* **THE DATA**

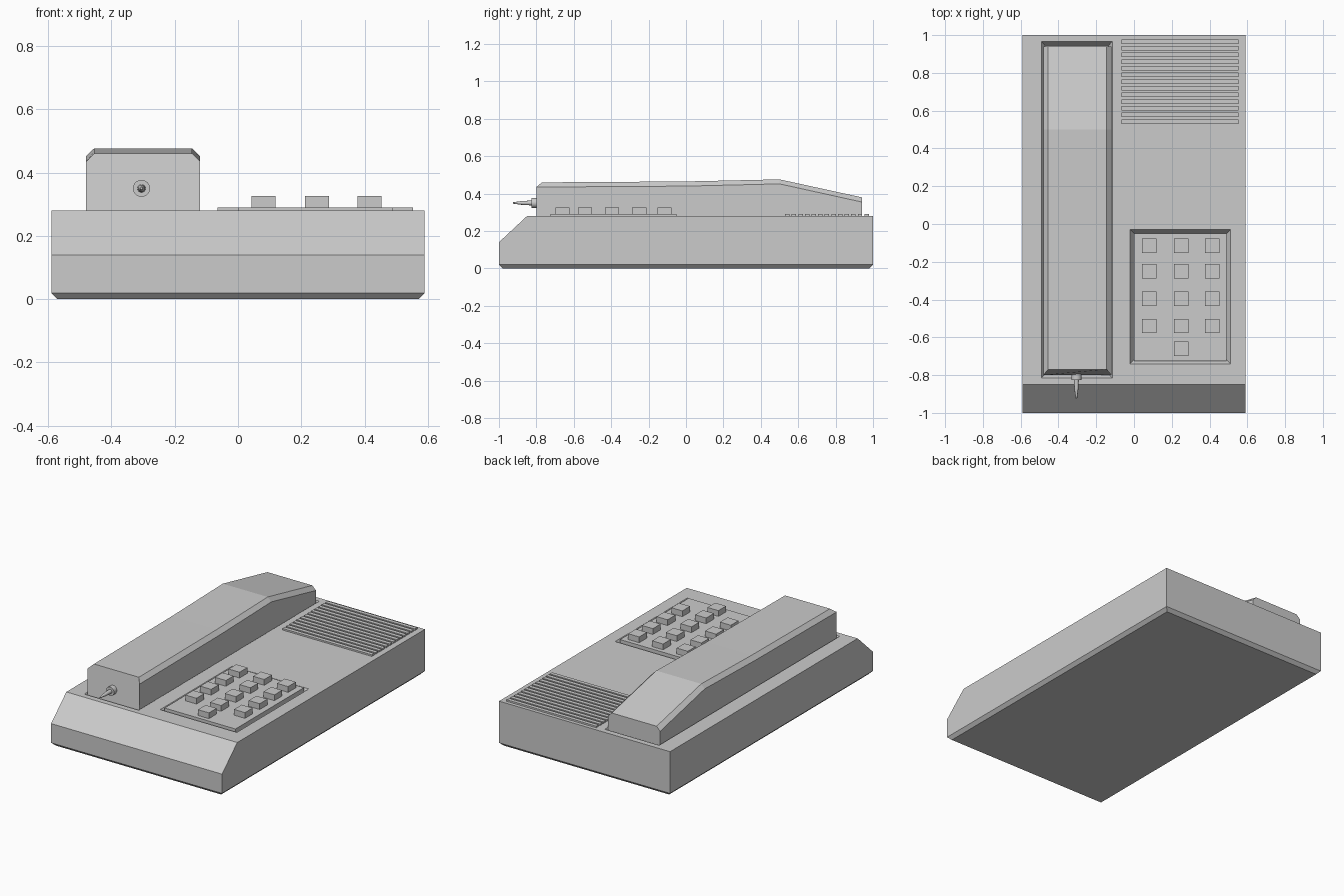
import bpy, bmesh
from mathutils import Matrix, Vector

if "Cube" in bpy.data.objects:
    bpy.data.objects.remove(bpy.data.objects["Cube"])


def loft(name, rings):
    """Solid from rings of equal point count, capped at both ends."""
    bm = bmesh.new()
    vs = [[bm.verts.new(p) for p in r] for r in rings]
    n = len(vs[0])
    for a, b in zip(vs, vs[1:]):
        for i in range(n):
            bm.faces.new((a[i], a[(i + 1) % n], b[(i + 1) % n], b[i]))
    bm.faces.new(vs[0])
    bm.faces.new(vs[-1])
    bmesh.ops.recalc_face_normals(bm, faces=bm.faces)
    me = bpy.data.meshes.new(name)
    bm.to_mesh(me)
    bm.free()
    ob = bpy.data.objects.new(name, me)
    bpy.context.collection.objects.link(ob)
    return ob


def rect(x0, x1, y0, y1, z, inset=0):
    x0, x1, y0, y1 = x0 + inset, x1 - inset, y0 + inset, y1 - inset
    return [(x0, y0, z), (x1, y0, z), (x1, y1, z), (x0, y1, z)]


def box(name, x0, x1, y0, y1, z0, z1):
    return loft(name, [rect(x0, x1, y0, y1, z0), rect(x0, x1, y0, y1, z1)])


# Body: bevelled foot, straight walls, sloped front
W, TOP = 0.59, 0.28
body = loft("body", [rect(-W, W, -1, 1, 0, 0.02), rect(-W, W, -1, 1, 0.02),
                     rect(-W, W, -1, 1, 0.14), rect(-W, W, -0.85, 1, TOP)])
# level the back edge so the rear wall stays flat
body.data.update()

# Shallow recesses with sloping walls for the handset and keypad
for name, dims in (("handset_recess_cutter", (-0.49, -0.115, -0.815, 0.965)),
                   ("keypad_recess_cutter", (-0.02, 0.51, -0.74, -0.03))):
    c = loft(name, [rect(*dims, TOP - 0.03, 0.02), rect(*dims, TOP),
                    rect(*dims, TOP + 0.05)])
    c.hide_render = True
    c.hide_viewport = True
    c.display_type = 'WIRE'
    m = body.modifiers.new(name, 'BOOLEAN')
    m.operation = 'DIFFERENCE'
    m.solver = 'EXACT'
    m.object = c

# Handset: lofted along its length with bevelled top edges
rings = []
for y, ytop, shoulder, crest in ((-0.80, -0.77, 0.435, 0.46),
                                 (0.0, 0.0, 0.44, 0.465),
                                 (0.5, 0.5, 0.452, 0.476),
                                 (0.94, 0.94, 0.355, 0.38)):
    rings.append([(-0.48, y, 0.25), (-0.48, y, shoulder), (-0.455, ytop, crest),
                  (-0.145, ytop, crest), (-0.12, y, shoulder), (-0.12, y, 0.25)])
handset = loft("handset", rings)


# Cord socket and tapered cord end, along -y
def cone(name, r1, r2, y0, y1, segs):
    bm = bmesh.new()
    bmesh.ops.create_cone(bm, cap_ends=True, segments=segs, radius1=r1,
                          radius2=r2, depth=y0 - y1)
    bmesh.ops.rotate(bm, verts=bm.verts, cent=(0, 0, 0),
                     matrix=Matrix.Rotation(1.5707963, 3, 'X'))
    bmesh.ops.translate(bm, verts=bm.verts, vec=Vector((-0.305, (y0 + y1) / 2, 0.35)))
    me = bpy.data.meshes.new(name)
    bm.to_mesh(me)
    bm.free()
    ob = bpy.data.objects.new(name, me)
    bpy.context.collection.objects.link(ob)
    for p in me.polygons:
        p.use_smooth = len(p.vertices) <= 4


cone("cord_socket", 0.027, 0.027, -0.79, -0.825, 24)
cone("cord_base", 0.013, 0.011, -0.82, -0.87, 16)
cone("cord_end", 0.011, 0.004, -0.87, -0.925, 16)

# Keypad plate and buttons
box("keypad_plate", 0.0, 0.49, -0.725, -0.05, 0.24, 0.29)
xs = (0.08, 0.25, 0.415)
keys = [(x, y) for y in (-0.115, -0.25, -0.395, -0.54) for x in xs] + [(0.25, -0.66)]
H = 0.038
for i, (x, y) in enumerate(keys):
    box(f"button_{i + 1}", x - H, x + H, y - H, y + H, 0.28, 0.326)

# Speaker grille slats
for i in range(13):
    y = 0.542 + i * 0.0353
    box(f"speaker_slat_{i + 1}", -0.065, 0.553, y - 0.012, y + 0.012, 0.27, 0.29)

* **WHAT NEEDS TO BE DONE**
Show each line of the listing that holds the string "bmesh".

* **EXPECTED ANSWER**
import bpy, bmesh
    bm = bmesh.new()
    bmesh.ops.recalc_face_normals(bm, faces=bm.faces)
    bm = bmesh.new()
    bmesh.ops.create_cone(bm, cap_ends=True, segments=segs, radius1=r1,
    bmesh.ops.rotate(bm, verts=bm.verts, cent=(0, 0, 0),
    bmesh.ops.translate(bm, verts=bm.verts, vec=Vector((-0.305, (y0 + y1) / 2, 0.35)))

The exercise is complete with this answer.